→ WHAT NEEDS TO BE DONE: When a record contains an image, skip the image and retype the rest of that record exactly.

[Stored data]
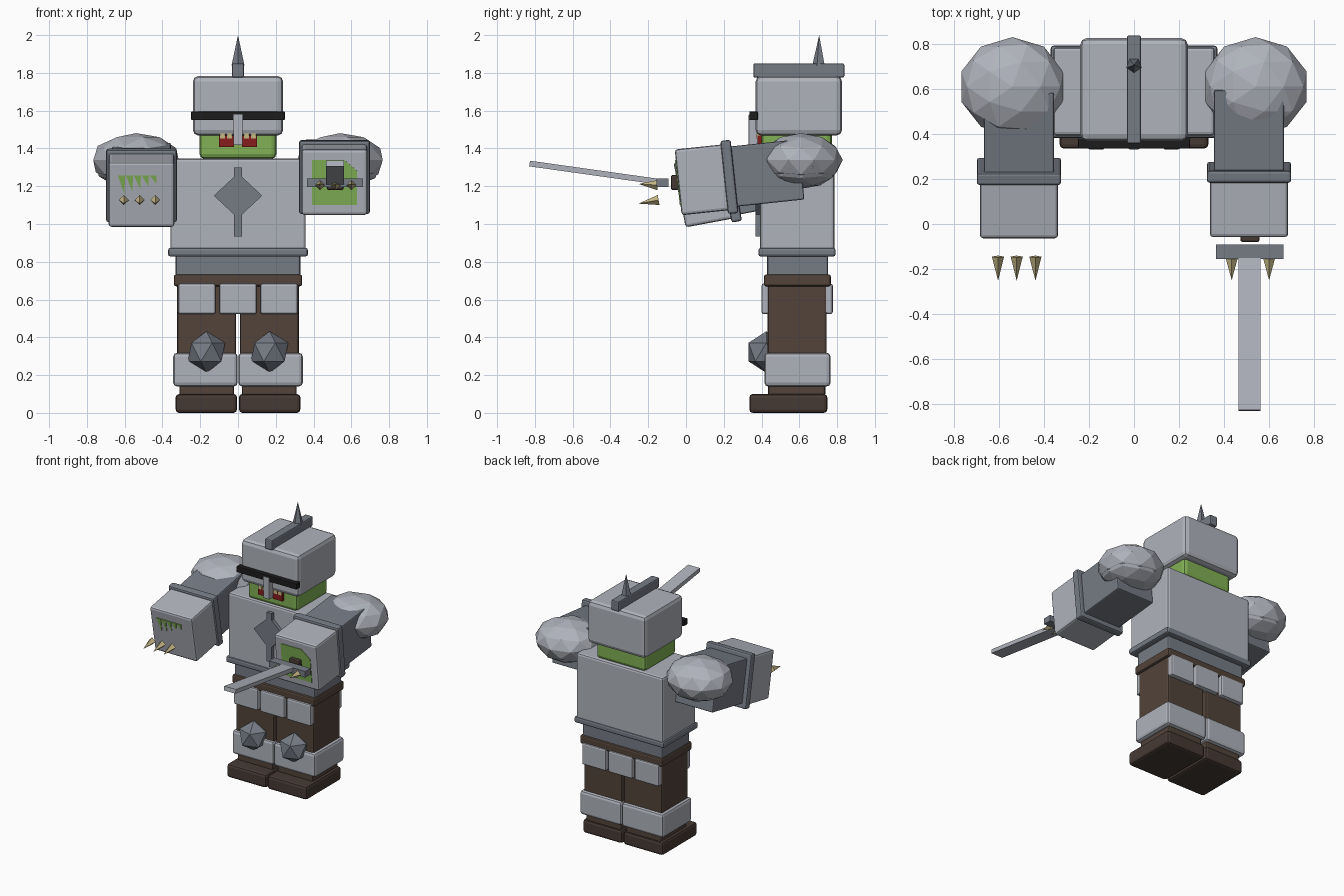
import bpy, bmesh, math
from mathutils import Matrix, Vector

if "Cube" in bpy.data.objects:
    bpy.data.objects.remove(bpy.data.objects["Cube"])


def material(name, r, g, b):
    m = bpy.data.materials.new(name)
    m.use_nodes = True
    m.diffuse_color = (r, g, b, 1)
    m.node_tree.nodes["Principled BSDF"].inputs["Base Color"].default_value = (r, g, b, 1)
    return m


STEEL = material("light steel", .43, .45, .50)
IRON = material("dark iron", .18, .20, .235)
GREEN = material("green skin", .22, .44, .09)
LEATHER = material("brown leather", .085, .057, .043)
BOOT = material("dark boot", .062, .042, .034)
BLACK = material("visor black", .012, .012, .012)
RED = material("dark red", .24, .012, .012)
BONE = material("bone", .56, .48, .24)


def finish(name, bm, mat, matrix=None, bevel=0):
    """Turn a bmesh into a flat-shaded object, with optional rounded edges."""
    if matrix:
        bm.transform(matrix)
    bmesh.ops.recalc_face_normals(bm, faces=bm.faces)
    mesh = bpy.data.meshes.new(name)
    bm.to_mesh(mesh)
    bm.free()
    mesh.materials.append(mat)
    ob = bpy.data.objects.new(name, mesh)
    bpy.context.collection.objects.link(ob)
    if bevel:
        mod = ob.modifiers.new("rounded edges", "BEVEL")
        mod.width, mod.segments = bevel, 2
    return ob


def box(name, mat, x, y, z, bevel=.012, matrix=None):
    """Box from (min, max) ranges."""
    bm = bmesh.new()
    bmesh.ops.create_cube(bm, size=1)
    for v in bm.verts:
        v.co = Vector([(r[0] + r[1]) / 2 + c * (r[1] - r[0]) for c, r in zip(v.co, (x, y, z))])
    return finish(name, bm, mat, matrix, bevel)


def ball(name, mat, centre, radii, detail):
    bm = bmesh.new()
    bmesh.ops.create_icosphere(bm, subdivisions=detail, radius=1)
    return finish(name, bm, mat, Matrix.Translation(centre) @ Matrix.Diagonal((*radii, 1)))


def cone(name, mat, base, tip, radius, sides):
    base, tip = Vector(base), Vector(tip)
    axis = tip - base
    bm = bmesh.new()
    bmesh.ops.create_cone(bm, cap_ends=True, segments=sides, radius1=radius, radius2=0, depth=axis.length)
    turn = axis.to_track_quat('Z', 'Y').to_matrix().to_4x4()
    return finish(name, bm, mat, Matrix.Translation((base + tip) / 2) @ turn)


def plate(name, mat, outline, front, depth, matrix=None):
    """Flat shape drawn in x and z, extruded backwards."""
    bm = bmesh.new()
    face = bm.faces.new([bm.verts.new((x, front, z)) for x, z in outline])
    new = bmesh.ops.extrude_face_region(bm, geom=[face])["geom"]
    bmesh.ops.translate(bm, vec=(0, depth, 0), verts=[g for g in new if isinstance(g, bmesh.types.BMVert)])
    return finish(name, bm, mat, matrix)


def sym(half):
    return (-half, half)


# Legs, boots and knee spikes
for side, s in (("left", 1), ("right", -1)):
    def span(a, b):
        return tuple(sorted((s * a, s * b)))
    box(side + "_boot", BOOT, span(.005, .33), (.335, .748), (0, .10), .018)
    box(side + "_ankle", LEATHER, span(.02, .31), (.435, .738), (.09, .15))
    box(side + "_shin_guard", STEEL, span(.002, .343), (.415, .765), (.14, .318), .02)
    box(side + "_leg", LEATHER, span(.01, .322), (.432, .745), (.30, .70))
    ball(side + "_knee_spike", IRON, (s * .167, .425, .322), (.11, .11, .11), 1)

# Hip plates, front and back
for where, y in (("front", (.40, .455)), ("back", (.72, .777))):
    for i in (-1, 0, 1):
        x = i * .218
        box(f"{where}_hip_plate", STEEL, (x - .099, x + .099), y, (.523, .685), .012)

# Belt, waist and chest
box("belt", LEATHER, sym(.34), (.413, .767), (.67, .733))
box("waist", IRON, sym(.33), (.43, .752), (.72, .84))
box("chest_rim", IRON, sym(.37), (.383, .792), (.828, .873))
box("chest", STEEL, sym(.358), (.393, .785), (.85, .1 + 1.247), .015)
w, d = .021, .128
plate("chest_emblem", IRON,
      [(-w, 1.30), (-w, 1.25), (-d, 1.15), (-w, 1.05), (-w, .935),
       (w, .935), (w, 1.05), (d, 1.15), (w, 1.25), (w, 1.30)], .367, .04)

# Head and helmet
box("jaw", GREEN, sym(.203), (.40, .772), (1.345, 1.50), .025)
box("helmet", STEEL, sym(.239), (.368, .826), (1.468, 1.784), .03)
box("visor_band", BLACK, sym(.248), (.335, .38), (1.55, 1.595), .004)
box("nose_guard", STEEL, sym(.025), (.332, .40), (1.418, 1.58), .004)
box("helmet_crest", IRON, sym(.031), (.357, .838), (1.775, 1.85), .008)
cone("helmet_spike", IRON, (0, .705, 1.84), (0, .705, 2), .036, 5)
for s in (-1, 1):
    box("mouth", RED, tuple(sorted((s * .022, s * .10))), (.378, .42), (1.408, 1.468), 0)
    for x in (.045, .082):
        box("tooth", BONE, (s * x - .014, s * x + .014), (.374, .42), (1.452, 1.478), 0)

# Shoulders and armoured arms, each tilted down about the shoulder
arms = {}
for side, s, pivot_z, tilt in (("left", 1, 1.288, 6), ("right", -1, 1.272, 10.5)):
    ball(side + "_shoulder_dome", STEEL, (s * .54, .61, 1.338), (.238, .22, .143), 2)
    ball(side + "_shoulder_underside", STEEL, (s * .54, .61, 1.305), (.22, .2, .118), 2)
    arm = Matrix.Translation((s * .511, .6, pivot_z)) @ Matrix.Rotation(math.radians(tilt), 4, 'X')
    arms[side] = arm
    box(side + "_upper_arm", IRON, sym(.155), (-.40, .01), sym(.16), .008, arm)
    box(side + "_cuff", IRON, sym(.187), (-.40, -.345), sym(.195), .012, arm)
    box(side + "_gauntlet", STEEL, sym(.174), (-.645, -.38), sym(.175), .015, arm)

# Skin showing at the ends of the gauntlets
plate("left_hand_skin", GREEN, [(-.12, -.12), (.12, -.12), (.12, .06), (.05, .12), (-.12, .12)],
      -.649, .008, arms["left"])
for i in range(5):
    x, drop = -.125 + i * .042, .10 - i * .014
    plate("right_hand_skin", GREEN, [(x, .105), (x + .038, .105), (x + .035, .105 - drop)],
          -.649, .008, arms["right"])

# Claws
for i in (-1, 0, 1):
    x = i * .083
    cone("right_claw", BONE, (x - .521, -.145, 1.127), (x - .521, -.252, 1.108), .027, 4)
    cone("left_claw", BONE, (x + .517, -.15, 1.206), (x + .517, -.25, 1.212), .027, 4)

# Sword
box("sword_handle", BOOT, (.472, .558), (-.08, 0), (1.18, 1.26), .01)
box("sword_guard", IRON, (.365, .663), (-.155, -.092), (1.195, 1.24), 0)
blade = Matrix.Translation((.513, -.13, 1.222)) @ Matrix.Rotation(math.radians(-8), 4, 'X')
box("sword_blade", STEEL, sym(.048), (-.705, 0), sym(.015), 0, blade)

→ COMPLETED EXERCISE:
import bpy, bmesh, math
from mathutils import Matrix, Vector

if "Cube" in bpy.data.objects:
    bpy.data.objects.remove(bpy.data.objects["Cube"])


def material(name, r, g, b):
    m = bpy.data.materials.new(name)
    m.use_nodes = True
    m.diffuse_color = (r, g, b, 1)
    m.node_tree.nodes["Principled BSDF"].inputs["Base Color"].default_value = (r, g, b, 1)
    return m


STEEL = material("light steel", .43, .45, .50)
IRON = material("dark iron", .18, .20, .235)
GREEN = material("green skin", .22, .44, .09)
LEATHER = material("brown leather", .085, .057, .043)
BOOT = material("dark boot", .062, .042, .034)
BLACK = material("visor black", .012, .012, .012)
RED = material("dark red", .24, .012, .012)
BONE = material("bone", .56, .48, .24)


def finish(name, bm, mat, matrix=None, bevel=0):
    """Turn a bmesh into a flat-shaded object, with optional rounded edges."""
    if matrix:
        bm.transform(matrix)
    bmesh.ops.recalc_face_normals(bm, faces=bm.faces)
    mesh = bpy.data.meshes.new(name)
    bm.to_mesh(mesh)
    bm.free()
    mesh.materials.append(mat)
    ob = bpy.data.objects.new(name, mesh)
    bpy.context.collection.objects.link(ob)
    if bevel:
        mod = ob.modifiers.new("rounded edges", "BEVEL")
        mod.width, mod.segments = bevel, 2
    return ob


def box(name, mat, x, y, z, bevel=.012, matrix=None):
    """Box from (min, max) ranges."""
    bm = bmesh.new()
    bmesh.ops.create_cube(bm, size=1)
    for v in bm.verts:
        v.co = Vector([(r[0] + r[1]) / 2 + c * (r[1] - r[0]) for c, r in zip(v.co, (x, y, z))])
    return finish(name, bm, mat, matrix, bevel)


def ball(name, mat, centre, radii, detail):
    bm = bmesh.new()
    bmesh.ops.create_icosphere(bm, subdivisions=detail, radius=1)
    return finish(name, bm, mat, Matrix.Translation(centre) @ Matrix.Diagonal((*radii, 1)))


def cone(name, mat, base, tip, radius, sides):
    base, tip = Vector(base), Vector(tip)
    axis = tip - base
    bm = bmesh.new()
    bmesh.ops.create_cone(bm, cap_ends=True, segments=sides, radius1=radius, radius2=0, depth=axis.length)
    turn = axis.to_track_quat('Z', 'Y').to_matrix().to_4x4()
    return finish(name, bm, mat, Matrix.Translation((base + tip) / 2) @ turn)


def plate(name, mat, outline, front, depth, matrix=None):
    """Flat shape drawn in x and z, extruded backwards."""
    bm = bmesh.new()
    face = bm.faces.new([bm.verts.new((x, front, z)) for x, z in outline])
    new = bmesh.ops.extrude_face_region(bm, geom=[face])["geom"]
    bmesh.ops.translate(bm, vec=(0, depth, 0), verts=[g for g in new if isinstance(g, bmesh.types.BMVert)])
    return finish(name, bm, mat, matrix)


def sym(half):
    return (-half, half)


# Legs, boots and knee spikes
for side, s in (("left", 1), ("right", -1)):
    def span(a, b):
        return tuple(sorted((s * a, s * b)))
    box(side + "_boot", BOOT, span(.005, .33), (.335, .748), (0, .10), .018)
    box(side + "_ankle", LEATHER, span(.02, .31), (.435, .738), (.09, .15))
    box(side + "_shin_guard", STEEL, span(.002, .343), (.415, .765), (.14, .318), .02)
    box(side + "_leg", LEATHER, span(.01, .322), (.432, .745), (.30, .70))
    ball(side + "_knee_spike", IRON, (s * .167, .425, .322), (.11, .11, .11), 1)

# Hip plates, front and back
for where, y in (("front", (.40, .455)), ("back", (.72, .777))):
    for i in (-1, 0, 1):
        x = i * .218
        box(f"{where}_hip_plate", STEEL, (x - .099, x + .099), y, (.523, .685), .012)

# Belt, waist and chest
box("belt", LEATHER, sym(.34), (.413, .767), (.67, .733))
box("waist", IRON, sym(.33), (.43, .752), (.72, .84))
box("chest_rim", IRON, sym(.37), (.383, .792), (.828, .873))
box("chest", STEEL, sym(.358), (.393, .785), (.85, .1 + 1.247), .015)
w, d = .021, .128
plate("chest_emblem", IRON,
      [(-w, 1.30), (-w, 1.25), (-d, 1.15), (-w, 1.05), (-w, .935),
       (w, .935), (w, 1.05), (d, 1.15), (w, 1.25), (w, 1.30)], .367, .04)

# Head and helmet
box("jaw", GREEN, sym(.203), (.40, .772), (1.345, 1.50), .025)
box("helmet", STEEL, sym(.239), (.368, .826), (1.468, 1.784), .03)
box("visor_band", BLACK, sym(.248), (.335, .38), (1.55, 1.595), .004)
box("nose_guard", STEEL, sym(.025), (.332, .40), (1.418, 1.58), .004)
box("helmet_crest", IRON, sym(.031), (.357, .838), (1.775, 1.85), .008)
cone("helmet_spike", IRON, (0, .705, 1.84), (0, .705, 2), .036, 5)
for s in (-1, 1):
    box("mouth", RED, tuple(sorted((s * .022, s * .10))), (.378, .42), (1.408, 1.468), 0)
    for x in (.045, .082):
        box("tooth", BONE, (s * x - .014, s * x + .014), (.374, .42), (1.452, 1.478), 0)

# Shoulders and armoured arms, each tilted down about the shoulder
arms = {}
for side, s, pivot_z, tilt in (("left", 1, 1.288, 6), ("right", -1, 1.272, 10.5)):
    ball(side + "_shoulder_dome", STEEL, (s * .54, .61, 1.338), (.238, .22, .143), 2)
    ball(side + "_shoulder_underside", STEEL, (s * .54, .61, 1.305), (.22, .2, .118), 2)
    arm = Matrix.Translation((s * .511, .6, pivot_z)) @ Matrix.Rotation(math.radians(tilt), 4, 'X')
    arms[side] = arm
    box(side + "_upper_arm", IRON, sym(.155), (-.40, .01), sym(.16), .008, arm)
    box(side + "_cuff", IRON, sym(.187), (-.40, -.345), sym(.195), .012, arm)
    box(side + "_gauntlet", STEEL, sym(.174), (-.645, -.38), sym(.175), .015, arm)

# Skin showing at the ends of the gauntlets
plate("left_hand_skin", GREEN, [(-.12, -.12), (.12, -.12), (.12, .06), (.05, .12), (-.12, .12)],
      -.649, .008, arms["left"])
for i in range(5):
    x, drop = -.125 + i * .042, .10 - i * .014
    plate("right_hand_skin", GREEN, [(x, .105), (x + .038, .105), (x + .035, .105 - drop)],
          -.649, .008, arms["right"])

# Claws
for i in (-1, 0, 1):
    x = i * .083
    cone("right_claw", BONE, (x - .521, -.145, 1.127), (x - .521, -.252, 1.108), .027, 4)
    cone("left_claw", BONE, (x + .517, -.15, 1.206), (x + .517, -.25, 1.212), .027, 4)

# Sword
box("sword_handle", BOOT, (.472, .558), (-.08, 0), (1.18, 1.26), .01)
box("sword_guard", IRON, (.365, .663), (-.155, -.092), (1.195, 1.24), 0)
blade = Matrix.Translation((.513, -.13, 1.222)) @ Matrix.Rotation(math.radians(-8), 4, 'X')
box("sword_blade", STEEL, sym(.048), (-.705, 0), sym(.015), 0, blade)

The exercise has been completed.